Lord Krishna and the Lapwing’s Nest
It was the battle of Kurukshetra. The white conch shells were about to sound, the elephants to march forward, and the attack of the archers to commence. The moment was brief and terrible.
Banners were flying, and the charioteers preparing for the advance. Suddenly a little lapwing, who had built her nest in the turf of a hillock in the midst of the battlefield, drew the attention of Lord Krishna by her cries of anxiety and distress for her young. “Poor little mother!” he said tenderly, “let this be thy protection!” And, lifting a great elephant-bell that had fallen near, he placed it over the lapwing’s nest.

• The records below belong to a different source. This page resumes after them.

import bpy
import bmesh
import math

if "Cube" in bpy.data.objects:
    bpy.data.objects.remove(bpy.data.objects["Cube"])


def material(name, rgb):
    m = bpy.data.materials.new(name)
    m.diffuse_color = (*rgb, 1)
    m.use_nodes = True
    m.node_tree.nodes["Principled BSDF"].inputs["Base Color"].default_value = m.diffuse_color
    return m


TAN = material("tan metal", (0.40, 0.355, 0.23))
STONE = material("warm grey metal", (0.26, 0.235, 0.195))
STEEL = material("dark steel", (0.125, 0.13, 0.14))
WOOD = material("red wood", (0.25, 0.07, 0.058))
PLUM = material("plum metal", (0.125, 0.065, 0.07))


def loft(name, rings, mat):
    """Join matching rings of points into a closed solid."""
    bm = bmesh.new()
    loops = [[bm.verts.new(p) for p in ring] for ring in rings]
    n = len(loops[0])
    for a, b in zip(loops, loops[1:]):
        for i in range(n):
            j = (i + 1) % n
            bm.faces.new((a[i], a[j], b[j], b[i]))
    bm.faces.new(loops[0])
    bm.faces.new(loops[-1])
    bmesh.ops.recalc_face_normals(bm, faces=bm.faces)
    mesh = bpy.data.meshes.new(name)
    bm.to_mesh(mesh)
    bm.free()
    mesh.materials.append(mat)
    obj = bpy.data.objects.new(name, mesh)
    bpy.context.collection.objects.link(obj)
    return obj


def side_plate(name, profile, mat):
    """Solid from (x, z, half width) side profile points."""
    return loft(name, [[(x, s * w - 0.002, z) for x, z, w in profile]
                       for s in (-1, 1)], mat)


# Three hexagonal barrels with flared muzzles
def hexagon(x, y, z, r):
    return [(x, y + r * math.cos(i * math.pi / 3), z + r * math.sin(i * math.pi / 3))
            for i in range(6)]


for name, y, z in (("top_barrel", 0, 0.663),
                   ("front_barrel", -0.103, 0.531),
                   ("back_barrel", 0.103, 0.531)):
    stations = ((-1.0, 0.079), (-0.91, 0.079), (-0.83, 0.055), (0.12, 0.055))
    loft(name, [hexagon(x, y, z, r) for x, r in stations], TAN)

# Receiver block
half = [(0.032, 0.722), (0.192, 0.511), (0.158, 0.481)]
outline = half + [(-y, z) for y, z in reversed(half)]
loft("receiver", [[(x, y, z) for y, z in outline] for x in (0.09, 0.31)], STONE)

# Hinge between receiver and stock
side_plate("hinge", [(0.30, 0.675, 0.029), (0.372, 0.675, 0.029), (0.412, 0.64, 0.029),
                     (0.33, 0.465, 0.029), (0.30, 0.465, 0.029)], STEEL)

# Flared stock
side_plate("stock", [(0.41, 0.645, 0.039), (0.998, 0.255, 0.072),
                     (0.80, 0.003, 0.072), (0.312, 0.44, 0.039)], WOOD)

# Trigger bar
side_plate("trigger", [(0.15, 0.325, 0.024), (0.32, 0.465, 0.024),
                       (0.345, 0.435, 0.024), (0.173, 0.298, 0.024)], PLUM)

And so, through the eighteen days of a raging battle that followed, a lapwing and her nestlings were kept in safety in their nest, by the mercy of the lord, even in the midst of the raging field of Kurukshetra.

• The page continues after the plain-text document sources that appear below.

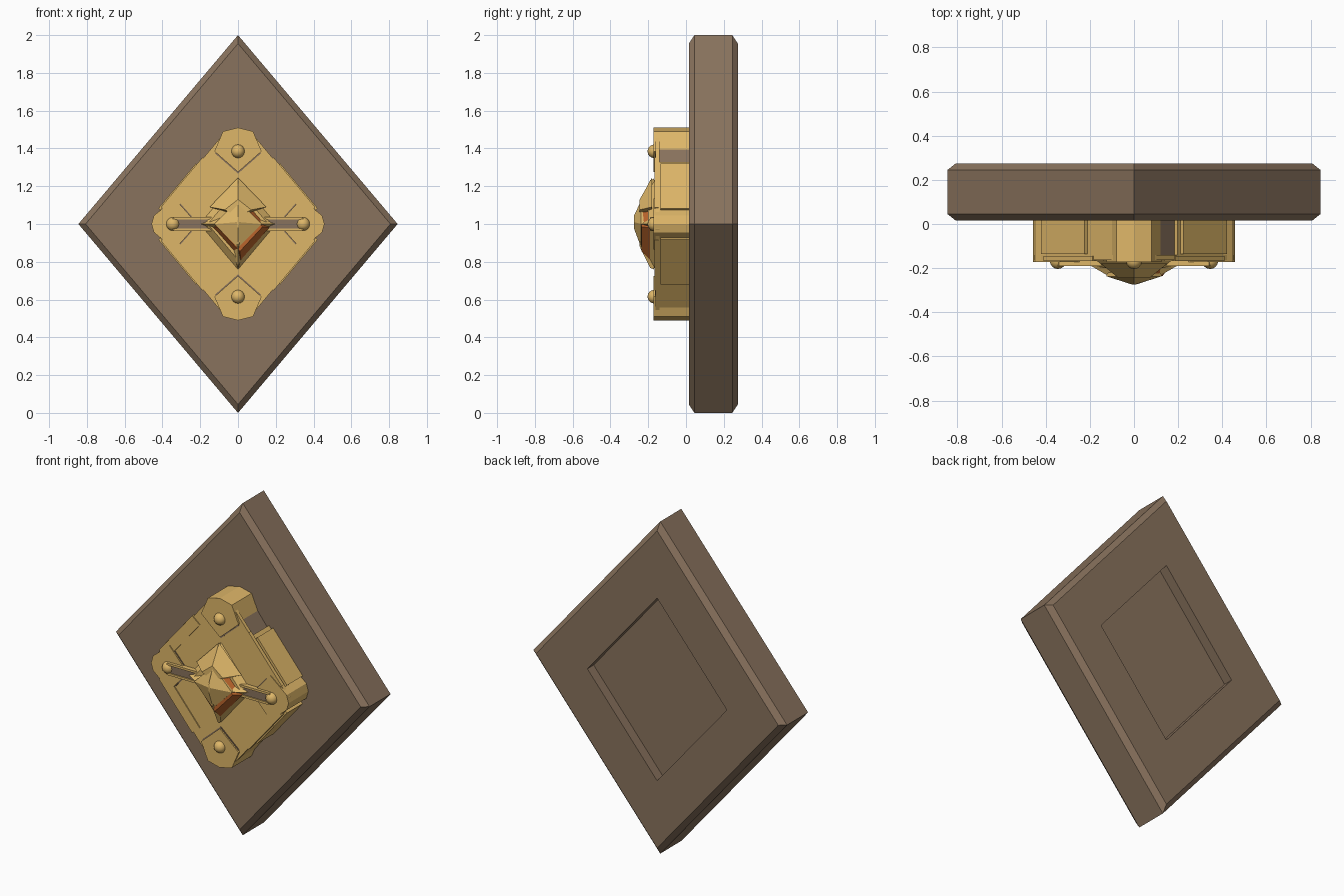
import bpy, bmesh
from mathutils import Vector

cube = bpy.data.objects.get("Cube")
if cube:
    bpy.data.objects.remove(cube)

MID = 1.0      # height of the centre
WALL = 0.015   # front plane of the board


def material(name, rgb):
    m = bpy.data.materials.new(name)
    m.use_nodes = True
    m.diffuse_color = (*rgb, 1)
    m.node_tree.nodes["Principled BSDF"].inputs["Base Color"].default_value = (*rgb, 1)
    return m


brown = material("brown stone", (0.25, 0.17, 0.11))
gold = material("brass", (0.73, 0.47, 0.14))
orange = material("amber", (0.50, 0.13, 0.025))


def loft(name, rings, mat):
    """Join (outline, y) rings into a solid capped at both ends."""
    bm = bmesh.new()
    loops = [[bm.verts.new((x, y, MID + z)) for x, z in pts] for pts, y in rings]
    n = len(loops[0])
    for a, b in zip(loops, loops[1:]):
        for i in range(n):
            j = (i + 1) % n
            bm.faces.new((a[i], a[j], b[j], b[i]))
    bm.faces.new(loops[0])
    bm.faces.new(loops[-1][::-1])
    bmesh.ops.recalc_face_normals(bm, faces=bm.faces)
    mesh = bpy.data.meshes.new(name)
    bm.to_mesh(mesh)
    bm.free()
    mesh.materials.append(mat)
    ob = bpy.data.objects.new(name, mesh)
    bpy.context.collection.objects.link(ob)
    return ob


def prism(name, pts, back, front, mat):
    return loft(name, [(pts, back), (pts, front)], mat)


def diamond(w, h, dx=0, dz=0):
    return [(w + dx, dz), (dx, h + dz), (dx - w, dz), (dx, dz - h)]


def scaled(pts, k):
    return [(x * k, z * k) for x, z in pts]


# Board: chamfered diamond with a shallow recess in the back
board = [(0.955, WALL), (1, 0.045), (1, 0.245), (0.955, 0.275), (0.55, 0.275), (0.55, 0.215)]
loft("board", [(diamond(0.845 * k, k), y) for k, y in board], brown)

# Casing core, seen between the side plates
prism("casing_core", [(0.43, 0), (0.07, 0.46), (-0.07, 0.46),
                      (-0.43, 0), (-0.07, -0.46), (0.07, -0.46)], 0.02, -0.15, brown)

# Side plates follow each sloping edge, from the end corner (t=0) to the side corner (t=1)
TOP, SIDE = Vector((0.07, 0.485)), Vector((0.45, 0.03))
NORMAL = Vector((SIDE.y - TOP.y, TOP.x - SIDE.x)).normalized() * -1


def edge_plate(name, sx, sz, t0, t1, out, back, front, mat=gold):
    a, b = TOP.lerp(SIDE, t0), TOP.lerp(SIDE, t1)
    quad = [a + NORMAL * out, b + NORMAL * out, b - NORMAL * 0.06, a - NORMAL * 0.06]
    prism(name, [(p.x * sx, p.y * sz) for p in quad], back, front, mat)


for sx, sz, label in ((1, 1, "upper_left"), (-1, 1, "upper_right"),
                      (1, -1, "lower_left"), (-1, -1, "lower_right")):
    gap = 0.34 if label == "upper_left" else 0.07
    edge_plate("side_plate_" + label, sx, sz, gap, 0.97, -0.004, WALL, -0.145)
    edge_plate("raised_panel_" + label, sx, sz, 0.38, 0.9, 0.012, WALL, -0.135)
    edge_plate("front_rim_" + label, sx, sz, 0.3, 0.88, 0.006, -0.145, -0.168)

# Front face of the casing
quarter = [(0.455, 0), tuple(SIDE), tuple(TOP), (0, 0.495)]
upper = quarter + [(-x, z) for x, z in quarter[-2::-1]]
outline = upper + [(x, -z) for x, z in upper[-2:0:-1]]
prism("front_plate", outline, -0.14, -0.162, gold)

# Corner brackets with dark seams along their inner edges, and dome rivets
end_shape = [(0, 0.51), (0.08, 0.49), (0.125, 0.385), (0, 0.275), (-0.125, 0.385), (-0.08, 0.49)]
side_shape = [(0.458, 0), (0.445, 0.045), (0.335, 0.135), (0.215, 0),
              (0.335, -0.135), (0.445, -0.045)]
for shape, s, label, spot in ((end_shape, 1, "top", (0, 0.385)), (end_shape, -1, "bottom", (0, -0.385)),
                              (side_shape, 1, "left", (0.345, 0)), (side_shape, -1, "right", (-0.345, 0))):
    pts = scaled(shape, s)
    prism("corner_bracket_" + label, pts, WALL, -0.173, gold)
    seam = [(x * 0.97, z * 0.97) for x, z in pts]
    prism("corner_seam_" + label, seam, -0.15, -0.165, brown)
    bpy.ops.mesh.primitive_uv_sphere_add(segments=16, ring_count=8, radius=0.036,
                                         location=(spot[0], -0.168, MID + spot[1]))
    rivet = bpy.context.object
    rivet.name = "rivet_" + label
    rivet.data.materials.append(gold)
    bpy.ops.object.shade_smooth()

# Horizontal grooved arms reaching from the side rivets to the centre
for s, label in ((1, "left"), (-1, "right")):
    arm = [(0.12, -0.025), (0.34, -0.025), (0.34, 0.025), (0.12, 0.025)]
    prism("arm_" + label, scaled(arm, s), -0.16, -0.183, brown)
    for sz, end in ((1, "upper"), (-1, "lower")):
        rail = [(0.12, 0.023), (0.35, 0.023), (0.34, 0.036), (0.12, 0.036)]
        prism(f"arm_rail_{label}_{end}", [(x * s, z * sz) for x, z in rail], -0.16, -0.19, gold)

# Central boss: brass base, amber core, four-point star, hood and faceted cap
loft("boss_base", [(diamond(0.21, 0.25), -0.155), (diamond(0.16, 0.19), -0.2)], gold)
loft("amber_core", [(diamond(0.15, 0.17, 0.015, -0.02), -0.19),
                    (diamond(0.12, 0.13, 0.01, -0.015), -0.235)], orange)
star = []
for tip, inner in (((0.2, 0), (0.055, 0.055)), ((0, 0.24), (-0.055, 0.055)),
                   ((-0.2, 0), (-0.055, -0.055)), ((0, -0.24), (0.055, -0.055))):
    star += [tip, inner]
loft("star", [(star, -0.17), (scaled(star, 0.97), -0.19), (scaled(star, 0.5), -0.245)], gold)
loft("hood", [([(-0.15, 0.09), (0, 0.245), (0.15, 0.09), (0, 0.04)], -0.18),
              ([(-0.07, 0.075), (0, 0.13), (0.07, 0.075), (0, 0.04)], -0.245)], gold)
loft("boss_cap", [(diamond(0.125, 0.125), -0.22), (diamond(0.125, 0.125), -0.237),
                  (diamond(0.006, 0.035, 0, 0.01), -0.275)], gold)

From: Eva March Tappan, ed., The World’s Story: A History of the World in Story, Song and Art, (Boston: Houghton Mifflin, 1914), Vol. II: India, Persia, Mesopotamia, and Palestine, pp. 67-79.